→ **WHAT TO DO**
Which lines in the data contain the word "HALF"? Please copy each of them.

─── MATERIAL PROVIDED ───

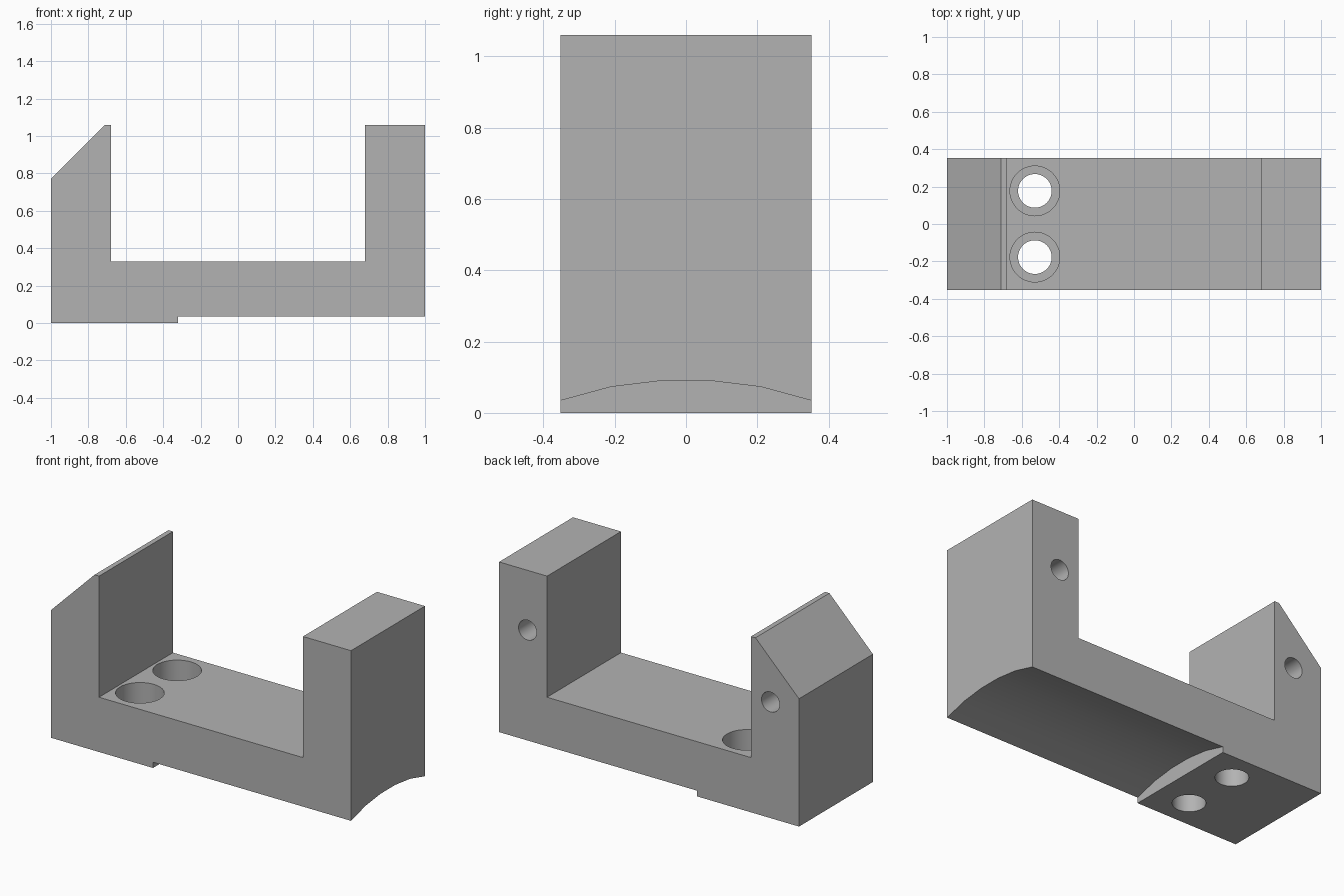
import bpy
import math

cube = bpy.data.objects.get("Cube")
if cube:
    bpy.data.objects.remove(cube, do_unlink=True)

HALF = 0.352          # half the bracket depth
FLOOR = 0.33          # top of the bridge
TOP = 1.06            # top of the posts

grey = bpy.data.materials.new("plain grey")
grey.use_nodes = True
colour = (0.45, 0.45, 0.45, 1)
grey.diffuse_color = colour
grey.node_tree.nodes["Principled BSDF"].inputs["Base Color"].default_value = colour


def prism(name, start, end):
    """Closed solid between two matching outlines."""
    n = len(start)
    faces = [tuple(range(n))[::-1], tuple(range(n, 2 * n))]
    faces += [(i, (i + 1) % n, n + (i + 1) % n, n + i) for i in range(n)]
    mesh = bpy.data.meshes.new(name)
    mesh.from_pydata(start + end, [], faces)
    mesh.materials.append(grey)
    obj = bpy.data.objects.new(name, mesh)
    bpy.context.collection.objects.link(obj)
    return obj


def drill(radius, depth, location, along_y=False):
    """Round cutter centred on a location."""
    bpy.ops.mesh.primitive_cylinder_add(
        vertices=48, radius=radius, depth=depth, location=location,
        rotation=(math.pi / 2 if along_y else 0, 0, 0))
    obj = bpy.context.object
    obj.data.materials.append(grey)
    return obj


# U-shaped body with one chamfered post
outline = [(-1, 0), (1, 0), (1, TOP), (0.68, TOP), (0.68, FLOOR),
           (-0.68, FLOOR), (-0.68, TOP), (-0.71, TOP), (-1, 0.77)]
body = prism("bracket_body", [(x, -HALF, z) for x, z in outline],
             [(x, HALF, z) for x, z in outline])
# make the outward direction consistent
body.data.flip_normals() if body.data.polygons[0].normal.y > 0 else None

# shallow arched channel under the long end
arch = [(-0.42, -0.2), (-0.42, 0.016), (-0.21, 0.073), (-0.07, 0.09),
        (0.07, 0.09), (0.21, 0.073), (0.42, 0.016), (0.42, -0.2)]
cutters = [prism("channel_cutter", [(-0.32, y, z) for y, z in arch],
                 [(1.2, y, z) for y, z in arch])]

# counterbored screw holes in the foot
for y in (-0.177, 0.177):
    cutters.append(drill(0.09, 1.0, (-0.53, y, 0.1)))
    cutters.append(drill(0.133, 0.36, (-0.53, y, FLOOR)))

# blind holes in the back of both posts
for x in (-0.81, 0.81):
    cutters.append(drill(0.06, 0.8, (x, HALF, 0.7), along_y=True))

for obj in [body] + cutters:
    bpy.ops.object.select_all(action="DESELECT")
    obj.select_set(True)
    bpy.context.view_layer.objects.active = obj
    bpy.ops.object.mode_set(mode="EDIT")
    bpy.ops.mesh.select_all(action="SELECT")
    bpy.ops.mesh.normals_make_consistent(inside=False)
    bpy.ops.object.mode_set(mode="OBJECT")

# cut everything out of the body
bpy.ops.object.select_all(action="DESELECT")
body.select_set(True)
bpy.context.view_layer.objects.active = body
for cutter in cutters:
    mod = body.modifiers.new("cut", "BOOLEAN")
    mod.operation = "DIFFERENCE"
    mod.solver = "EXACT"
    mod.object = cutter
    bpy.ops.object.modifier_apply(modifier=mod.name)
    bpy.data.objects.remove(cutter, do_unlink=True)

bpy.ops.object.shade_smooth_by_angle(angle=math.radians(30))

───

→ **RESULT FOR THIS EXERCISE**
HALF = 0.352          # half the bracket depth
body = prism("bracket_body", [(x, -HALF, z) for x, z in outline],
             [(x, HALF, z) for x, z in outline])
    cutters.append(drill(0.06, 0.8, (x, HALF, 0.7), along_y=True))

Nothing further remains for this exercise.